Ways to Approach an Overweight Teen

Is your teen overweight? Should you bring it up? Find out the do’s and don’ts of talking to teens about weight.

Q: My 13-year-old daughter has been steadily gaining weight the past three years. At first I thought it was just a normal stage, and wasn’t thinking about it becoming a problem. Now I can see she is definitely overweight when compared to her friends and I am really concerned. She has become very touchy about it, too. How can I help?

A: We are all living in a culture that appears to value a lean body type. This is the person who can eat anything, stay thin, and is often the advertisers’ ideal body. However, we don’t all have that body and our task is learning to live healthfully with the body type we have. Many parents feel uncomfortable talking about weight with their children and avoid it because they were once hurt by someone making an unkind comment to them.

Gradual weight gain can become more noticeable when your daughter starts acting uncomfortable with it herself. It could have been that her friends were similarly plump and slimmed up as they matured where she has not. Bodies do not mature at the same rate. Some people develop more quickly than others. The most important issue is health. Does your daughter have her own healthy eating and exercise habits?

Is your daughter’s body weight similar to the rest of your family? Has the family explored allergies, genetics, or food choice and inactivity as a factor? How does your family define health? Is it based on exercise, good nutrition or appearances? Is it a family value? Does your family sit and eat meals together, taking time together, or do you have to rush through meals? It is easy to overeat when rushing.

Many families experience food as comforting and they may be part of generations who ate fried food and carbohydrates, all things that can make it difficult for someone struggling with a weight issue. If the whole family is out of balance, then helping create gradual, indirect changes may be the best route to creating an atmosphere of long-term change for everyone in your family.

You and your daughter may already know there are three normal and natural body types for all of us. We have endomorphs, with a large frame, soft rounded figures and a solid, strong build.

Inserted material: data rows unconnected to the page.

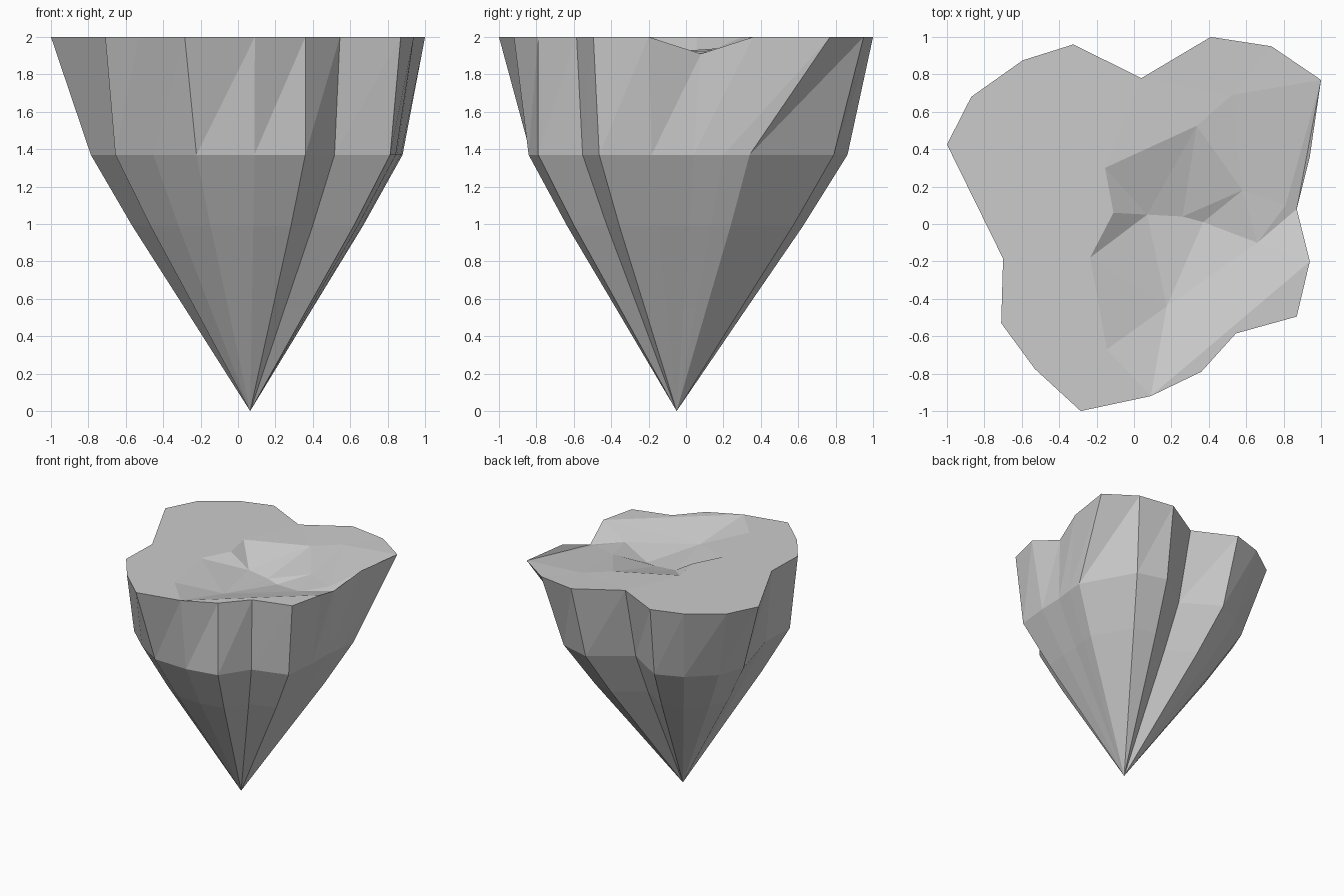
import bpy
import bmesh
from mathutils import Vector
from mathutils.geometry import delaunay_2d_cdt

cube = bpy.data.objects.get("Cube")
if cube:
    bpy.data.objects.remove(cube, do_unlink=True)

# Stone material
stone = bpy.data.materials.new("grey stone")
stone.use_nodes = True
grey = (0.6, 0.6, 0.6, 1)
stone.diffuse_color = grey
stone.node_tree.nodes["Principled BSDF"].inputs["Base Color"].default_value = grey

TOP = 2.0
TIP = Vector((0.065, -0.05, 0))

# Rim columns, counter-clockwise: x, y, how far the shoulder ring reaches
columns = [
    (1, .77, .85), (.735, .95, .84), (.41, 1, .87), (.04, .78, .82),
    (-.325, .96, .87), (-.595, .875, .85), (-.87, .68, .82), (-1, .425, .8),
    (-.7, -.185, .93), (-.71, -.53, .93), (-.53, -.775, .87), (-.285, -1, .82),
    (.09, -.92, .91), (.36, -.79, 1), (.545, -.585, .94), (.87, -.495, .93),
    (.94, -.2, .89), (.87, .08, .97), (.94, .36, .92),
]
# Columns on the left side that lean sideways on their way down
leaning = {0: (.88, .34), 17: (.85, .04), 18: (.87, .2)}
# Ring heights below the rim, with their reach relative to the shoulder
rings = [(1.37, 1), (.99, .74), (.55, .41)]

# Points of the shallow hollow in the top
hollow = {
    "A": (.335, .525, 1.99), "B": (.525, .69, 1.99), "C": (.58, .18, 1.94),
    "D": (.37, .01, 1.86), "E": (.07, .05, 1.89), "F": (-.11, .06, TOP),
    "G": (-.155, .3, TOP), "H": (-.235, -.18, TOP), "I": (-.145, -.67, TOP),
    "J": (.175, -.44, 1.9), "K": (.66, -.1, 1.92), "L": (.81, .1, 1.925),
    "N": (.26, .04, 1.87),
}
creases = "AB AG GF FH HI GE FE HE HJ IJ EJ EN AN ND AC CD BC DJ JK KL CK DK BL".split()

bm = bmesh.new()
rim = [bm.verts.new((x, y, TOP)) for x, y, k in columns]
rim[17].co.z = 1.91

# Tapering sides
upper = rim
for height, reach in rings:
    lower = []
    for i, (x, y, k) in enumerate(columns):
        if i in leaning:
            x, y = leaning[i]
            k = 1
        p = TIP + (Vector((x, y, 0)) - TIP) * k * reach
        lower.append(bm.verts.new((p.x, p.y, height)))
    for i in range(len(columns)):
        j = (i + 1) % len(columns)
        bm.faces.new((upper[i], lower[i], upper[j]))
        bm.faces.new((upper[j], lower[i], lower[j]))
    upper = lower
tip = bm.verts.new(TIP)
for i, v in enumerate(upper):
    bm.faces.new((v, tip, upper[(i + 1) % len(upper)]))

# Top surface, triangulated along the rim and the creases of the hollow
names = list(hollow)
lid = rim + [bm.verts.new(hollow[n]) for n in names]
n = len(rim)
edges = [(i, (i + 1) % n) for i in range(n)]
edges += [(n + names.index(a), n + names.index(b)) for a, b in creases]
edges += [(12, 16), (0, 17), (12, n + names.index("I")), (0, n + names.index("B"))]
points = [v.co.xy for v in lid]
out, _, tris, origin, _, _ = delaunay_2d_cdt(points, edges, [], 1, 1e-5)
made = [lid[o[0]] if o else bm.verts.new((p.x, p.y, TOP - .05))
        for p, o in zip(out, origin)]
for tri in tris:
    bm.faces.new([made[i] for i in tri])

bmesh.ops.recalc_face_normals(bm, faces=bm.faces)
mesh = bpy.data.meshes.new("floating_rock")
bm.to_mesh(mesh)
bm.free()
mesh.materials.append(stone)
rock = bpy.data.objects.new("floating_rock", mesh)
bpy.context.scene.collection.objects.link(rock)
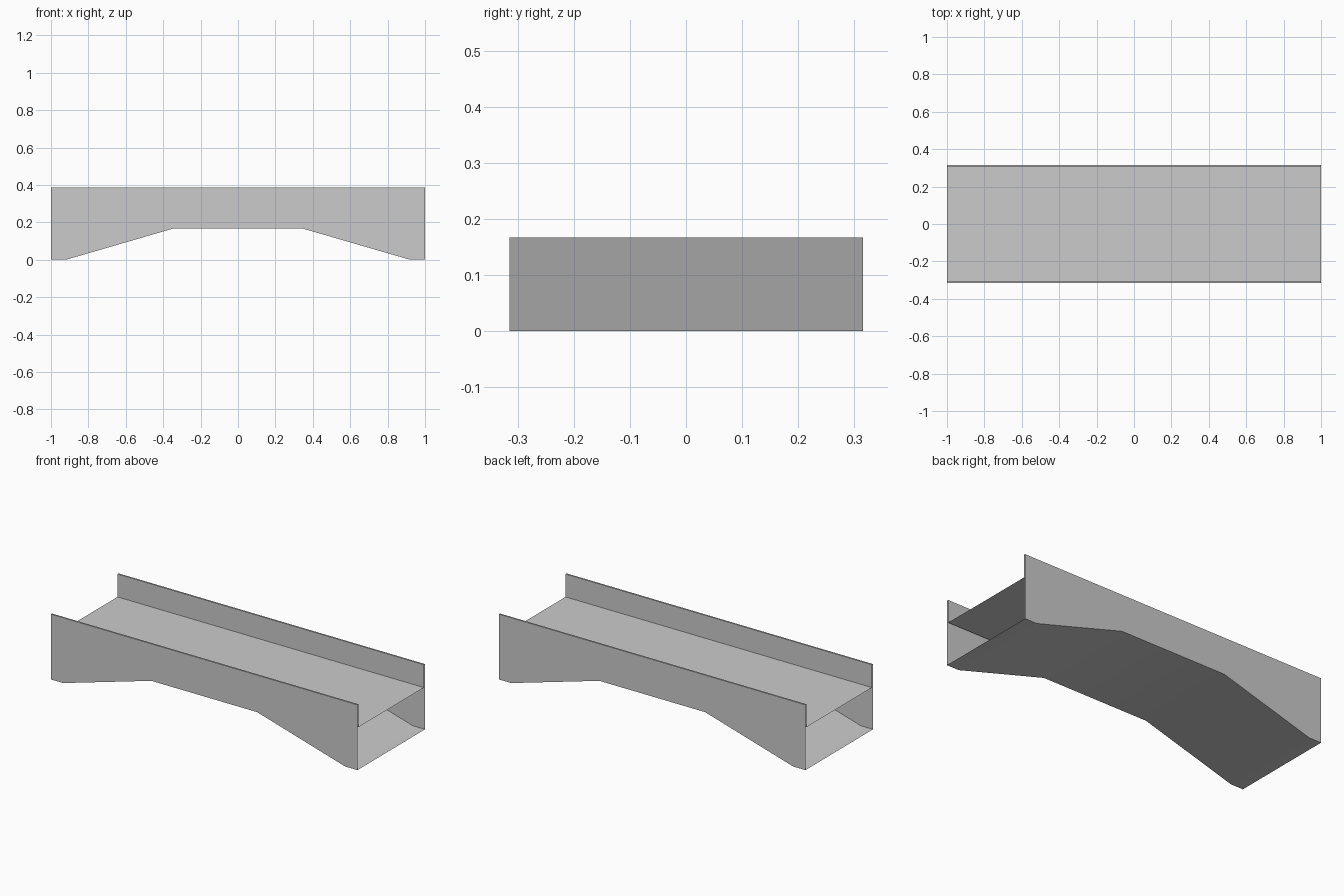
import bpy
import math

cube = bpy.data.objects.get("Cube")
if cube:
    bpy.data.objects.remove(cube, do_unlink=True)

LENGTH, WIDTH, HEIGHT = 1.0, 0.315, 0.385   # half length, half width, full height
RAIL, DECK, ARCH = 0.305, 0.25, 0.167       # rail inner face, deck level, arch level

concrete = bpy.data.materials.new("concrete grey")
concrete.use_nodes = True
colour = (0.6, 0.6, 0.6, 1)
concrete.diffuse_color = colour
concrete.node_tree.nodes["Principled BSDF"].inputs["Base Color"].default_value = colour


def make_part(name, verts, faces, smooth=False):
    mesh = bpy.data.meshes.new(name)
    mesh.from_pydata(verts, [], faces)
    mesh.materials.append(concrete)
    part = bpy.data.objects.new(name, mesh)
    bpy.context.collection.objects.link(part)
    if smooth:
        bpy.ops.object.select_all(action="DESELECT")
        part.select_set(True)
        bpy.context.view_layer.objects.active = part
        bpy.ops.object.shade_smooth_by_angle(angle=math.radians(30))
    return part


def sweep(name, start, end, smooth=False):
    """Join two matching open outlines with a strip of quads."""
    n = len(start)
    faces = [(i, n + i, n + i + 1, i + 1) for i in range(n - 1)]
    return make_part(name, start + end, faces, smooth)


# Deck with rail caps and inner rail faces, open at both ends
half = [(WIDTH, HEIGHT), (RAIL, HEIGHT), (RAIL, DECK)]
channel = [(-y, z) for y, z in half] + half[::-1]
sweep("deck_and_rails",
      [(-LENGTH, y, z) for y, z in channel],
      [(LENGTH, y, z) for y, z in channel])

# Arched underside
half = [(LENGTH, 0), (0.92, 0), (0.345, ARCH)]
arch = [(-x, z) for x, z in half] + half[::-1]
sweep("underside",
      [(x, -WIDTH, z) for x, z in arch],
      [(x, WIDTH, z) for x, z in arch], smooth=True)

# Outer side walls following the arch
outline = arch + [(LENGTH, HEIGHT), (-LENGTH, HEIGHT)]
for name, y, ring in (("front_wall", -WIDTH, outline),
                      ("back_wall", WIDTH, outline[::-1])):
    make_part(name, [(x, y, z) for x, z in ring], [tuple(range(len(ring)))])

Mesomorph body types are medium framed with a muscular, stocky medium build and are often very strong. Ectomorphs often have fine bones and long limbs and are lean and have a light, thin build. What body type(s) run in your family? What body type is your daughter? Often learning all about our body type is one of the first steps to setting realistic expectations for our bodies. Body type influences not only the weight we naturally carry, but also how we metabolize food, our energy level, and where extra pounds reside in our bodies.

There are more don’ts than do’s when it comes to how you can best support your daughter now that she seems concerned about her weight.


• Tell her she has a problem. Wait for her to say she is interested in getting healthier.
• Compare her to other girls her age. Remember we all have different body types.
• Judge the what, when, where, and how of her eating.
• Tell her to diet. Diets are short-term solutions and do not create long-term healthy lifestyle changes.
• Talk about your own need to diet, or criticize your size, weight or share your body image worries.


• Model self-acceptance. Make sure that you are walking the walk of being healthy and fitting your own natural body type. As you become the best silent role model you know how to be, you may choose to exercise, eat small portions, keep healthy foods in the house for the family, and provide good food low in fat and carbohydrates. But do this as a message of you loving yourself and your body as it is and taking good care of yourself, not as preaching to your daughter.
• Acknowledge she is in charge of her own food choices and food intake, no matter how hard that is for you.
• Pay attention to your food habits; do you eat when you aren’t hungry; use food as a reward; eat quickly; clean your plate or can you stop when you are full? Think about releasing unwanted fat instead of “losing” weight.
• Think about being a picky eater instead of judging food to be good or bad for you.
• If she’s interested, offer dance classes or sports as a healthy habit.
• Make sure any changes you make are not about her, but are for yourself. Otherwise they won’t last and it might send the opposite message you intend.

Do you need to run interference for relatives and family friends who take it upon themselves to judge your daughter for her size? You cannot control what they say, but you can let them know when what they say is making everyone, including your daughter, not only feel worse, but doesn’t help create change.

If you pursue these goals, then you will be a safe resource for your daughter when and if she needs to talk about her weight struggles. Together you can explore creative ways to develop a healthy house around both food and exercise. The most important role for everyone in your family is to listen and support her as she gets clear about her goals on maintaining a healthy body.

Good luck!

Categories: Tweens & Teens